**Dataset extract**

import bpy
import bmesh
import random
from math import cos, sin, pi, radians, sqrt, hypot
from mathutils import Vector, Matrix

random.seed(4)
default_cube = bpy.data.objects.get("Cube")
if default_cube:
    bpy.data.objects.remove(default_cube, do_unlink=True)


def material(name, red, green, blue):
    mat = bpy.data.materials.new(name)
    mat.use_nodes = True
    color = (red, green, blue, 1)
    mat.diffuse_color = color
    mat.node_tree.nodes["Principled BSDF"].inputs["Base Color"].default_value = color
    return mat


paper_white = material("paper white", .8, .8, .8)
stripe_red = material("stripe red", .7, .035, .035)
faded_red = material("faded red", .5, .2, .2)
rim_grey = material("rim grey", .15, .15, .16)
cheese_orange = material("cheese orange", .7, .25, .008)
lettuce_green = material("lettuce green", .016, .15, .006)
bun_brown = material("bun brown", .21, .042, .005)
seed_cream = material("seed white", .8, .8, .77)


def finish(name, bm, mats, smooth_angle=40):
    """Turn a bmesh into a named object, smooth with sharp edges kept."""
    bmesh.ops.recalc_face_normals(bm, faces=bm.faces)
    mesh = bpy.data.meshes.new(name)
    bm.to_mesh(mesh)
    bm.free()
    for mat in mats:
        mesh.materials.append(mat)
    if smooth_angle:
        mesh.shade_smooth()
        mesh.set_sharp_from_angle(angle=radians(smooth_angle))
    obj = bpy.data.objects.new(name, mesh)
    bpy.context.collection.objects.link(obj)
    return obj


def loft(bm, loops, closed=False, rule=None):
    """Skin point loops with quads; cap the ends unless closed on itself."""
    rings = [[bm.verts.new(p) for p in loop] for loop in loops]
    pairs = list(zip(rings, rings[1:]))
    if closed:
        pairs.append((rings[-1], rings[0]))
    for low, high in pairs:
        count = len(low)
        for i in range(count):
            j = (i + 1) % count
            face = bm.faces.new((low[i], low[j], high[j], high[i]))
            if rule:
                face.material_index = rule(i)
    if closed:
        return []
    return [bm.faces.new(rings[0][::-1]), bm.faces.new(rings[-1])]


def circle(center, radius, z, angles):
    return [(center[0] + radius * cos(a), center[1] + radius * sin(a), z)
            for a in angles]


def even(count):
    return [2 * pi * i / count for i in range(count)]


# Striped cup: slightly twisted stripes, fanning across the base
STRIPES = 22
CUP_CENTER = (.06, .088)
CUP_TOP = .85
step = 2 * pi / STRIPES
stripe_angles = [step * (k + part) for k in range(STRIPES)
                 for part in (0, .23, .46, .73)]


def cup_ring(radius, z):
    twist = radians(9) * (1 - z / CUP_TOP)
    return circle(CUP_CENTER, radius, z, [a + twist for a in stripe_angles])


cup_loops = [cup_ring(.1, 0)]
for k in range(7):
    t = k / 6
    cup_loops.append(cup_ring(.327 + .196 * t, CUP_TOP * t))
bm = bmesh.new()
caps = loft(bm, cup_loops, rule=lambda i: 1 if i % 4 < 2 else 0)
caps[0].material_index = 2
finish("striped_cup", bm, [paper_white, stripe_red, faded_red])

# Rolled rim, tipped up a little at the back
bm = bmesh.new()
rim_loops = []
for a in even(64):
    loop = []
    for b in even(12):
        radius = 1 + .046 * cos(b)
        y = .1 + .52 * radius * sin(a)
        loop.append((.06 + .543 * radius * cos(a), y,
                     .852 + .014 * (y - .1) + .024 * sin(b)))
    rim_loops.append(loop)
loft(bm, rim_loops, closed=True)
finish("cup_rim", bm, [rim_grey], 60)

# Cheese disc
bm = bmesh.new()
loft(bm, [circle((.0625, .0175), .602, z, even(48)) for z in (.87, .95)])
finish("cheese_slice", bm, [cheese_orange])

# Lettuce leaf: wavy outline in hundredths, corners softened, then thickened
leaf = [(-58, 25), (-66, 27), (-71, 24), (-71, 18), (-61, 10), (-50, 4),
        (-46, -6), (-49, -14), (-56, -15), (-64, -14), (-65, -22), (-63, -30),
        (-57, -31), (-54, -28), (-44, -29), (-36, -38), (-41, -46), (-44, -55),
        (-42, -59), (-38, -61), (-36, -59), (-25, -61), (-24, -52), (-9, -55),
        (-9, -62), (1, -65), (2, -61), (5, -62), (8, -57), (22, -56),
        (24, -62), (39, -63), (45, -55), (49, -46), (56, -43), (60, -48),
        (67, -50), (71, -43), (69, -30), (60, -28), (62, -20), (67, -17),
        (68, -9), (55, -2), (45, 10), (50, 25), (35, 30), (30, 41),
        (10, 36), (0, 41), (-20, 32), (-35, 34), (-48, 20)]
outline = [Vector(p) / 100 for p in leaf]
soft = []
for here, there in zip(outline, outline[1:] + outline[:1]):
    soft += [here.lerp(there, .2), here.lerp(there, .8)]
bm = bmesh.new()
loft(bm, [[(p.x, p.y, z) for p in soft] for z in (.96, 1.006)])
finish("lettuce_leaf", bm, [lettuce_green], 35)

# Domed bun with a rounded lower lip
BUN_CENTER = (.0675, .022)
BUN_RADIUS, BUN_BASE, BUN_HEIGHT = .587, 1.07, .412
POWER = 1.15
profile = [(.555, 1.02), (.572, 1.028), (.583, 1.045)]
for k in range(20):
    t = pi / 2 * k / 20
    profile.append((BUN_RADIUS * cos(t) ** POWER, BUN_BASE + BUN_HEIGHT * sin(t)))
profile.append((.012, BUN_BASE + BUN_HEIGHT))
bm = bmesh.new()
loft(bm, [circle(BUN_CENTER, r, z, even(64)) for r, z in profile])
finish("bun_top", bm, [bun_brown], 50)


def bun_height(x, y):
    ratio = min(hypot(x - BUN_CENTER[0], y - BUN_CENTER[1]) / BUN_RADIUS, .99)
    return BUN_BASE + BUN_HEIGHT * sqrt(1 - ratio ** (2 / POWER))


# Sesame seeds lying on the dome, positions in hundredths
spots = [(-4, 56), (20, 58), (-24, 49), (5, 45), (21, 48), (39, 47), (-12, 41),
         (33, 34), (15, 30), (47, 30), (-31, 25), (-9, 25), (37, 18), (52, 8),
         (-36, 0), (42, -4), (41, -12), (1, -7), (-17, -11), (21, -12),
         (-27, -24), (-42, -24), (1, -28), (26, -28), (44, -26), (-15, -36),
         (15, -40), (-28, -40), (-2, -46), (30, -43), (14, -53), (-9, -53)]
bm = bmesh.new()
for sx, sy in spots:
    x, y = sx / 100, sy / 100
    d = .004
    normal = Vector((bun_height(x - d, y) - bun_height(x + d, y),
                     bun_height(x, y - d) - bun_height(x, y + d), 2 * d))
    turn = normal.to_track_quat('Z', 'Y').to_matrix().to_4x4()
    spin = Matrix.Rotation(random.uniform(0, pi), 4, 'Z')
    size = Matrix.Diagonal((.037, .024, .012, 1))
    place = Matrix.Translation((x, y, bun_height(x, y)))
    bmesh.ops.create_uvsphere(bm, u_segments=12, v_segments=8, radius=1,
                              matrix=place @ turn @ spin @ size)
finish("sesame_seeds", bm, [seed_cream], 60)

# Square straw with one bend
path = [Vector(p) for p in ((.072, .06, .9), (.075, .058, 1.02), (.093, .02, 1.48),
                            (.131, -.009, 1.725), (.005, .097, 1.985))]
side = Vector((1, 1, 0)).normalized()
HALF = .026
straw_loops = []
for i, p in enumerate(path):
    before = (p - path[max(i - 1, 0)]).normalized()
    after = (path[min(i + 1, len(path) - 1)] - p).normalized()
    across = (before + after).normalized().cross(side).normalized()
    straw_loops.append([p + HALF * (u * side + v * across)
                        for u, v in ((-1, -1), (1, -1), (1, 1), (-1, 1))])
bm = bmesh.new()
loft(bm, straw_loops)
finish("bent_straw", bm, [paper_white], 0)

...

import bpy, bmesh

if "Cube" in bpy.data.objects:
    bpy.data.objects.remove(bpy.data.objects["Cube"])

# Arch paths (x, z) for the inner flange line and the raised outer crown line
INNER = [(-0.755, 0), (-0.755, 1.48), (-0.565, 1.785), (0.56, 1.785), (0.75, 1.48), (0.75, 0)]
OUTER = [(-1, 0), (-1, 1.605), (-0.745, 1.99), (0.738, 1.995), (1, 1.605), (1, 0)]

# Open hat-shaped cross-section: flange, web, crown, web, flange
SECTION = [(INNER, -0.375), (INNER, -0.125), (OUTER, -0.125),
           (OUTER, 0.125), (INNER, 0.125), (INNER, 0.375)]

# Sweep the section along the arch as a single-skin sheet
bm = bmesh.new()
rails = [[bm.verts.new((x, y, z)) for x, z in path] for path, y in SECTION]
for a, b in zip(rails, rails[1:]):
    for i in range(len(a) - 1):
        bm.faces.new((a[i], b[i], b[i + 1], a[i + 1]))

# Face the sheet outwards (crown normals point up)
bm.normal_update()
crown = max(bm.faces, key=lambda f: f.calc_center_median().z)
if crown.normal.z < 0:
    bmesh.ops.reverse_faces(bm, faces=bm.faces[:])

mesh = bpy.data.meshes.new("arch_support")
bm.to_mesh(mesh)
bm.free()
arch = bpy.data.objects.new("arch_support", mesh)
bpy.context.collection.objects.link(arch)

**Activity**
Gather and copy every line of the data in which the string "import" is found.

**Problem solution**
import bpy
import bmesh
import random
from math import cos, sin, pi, radians, sqrt, hypot
from mathutils import Vector, Matrix
import bpy, bmesh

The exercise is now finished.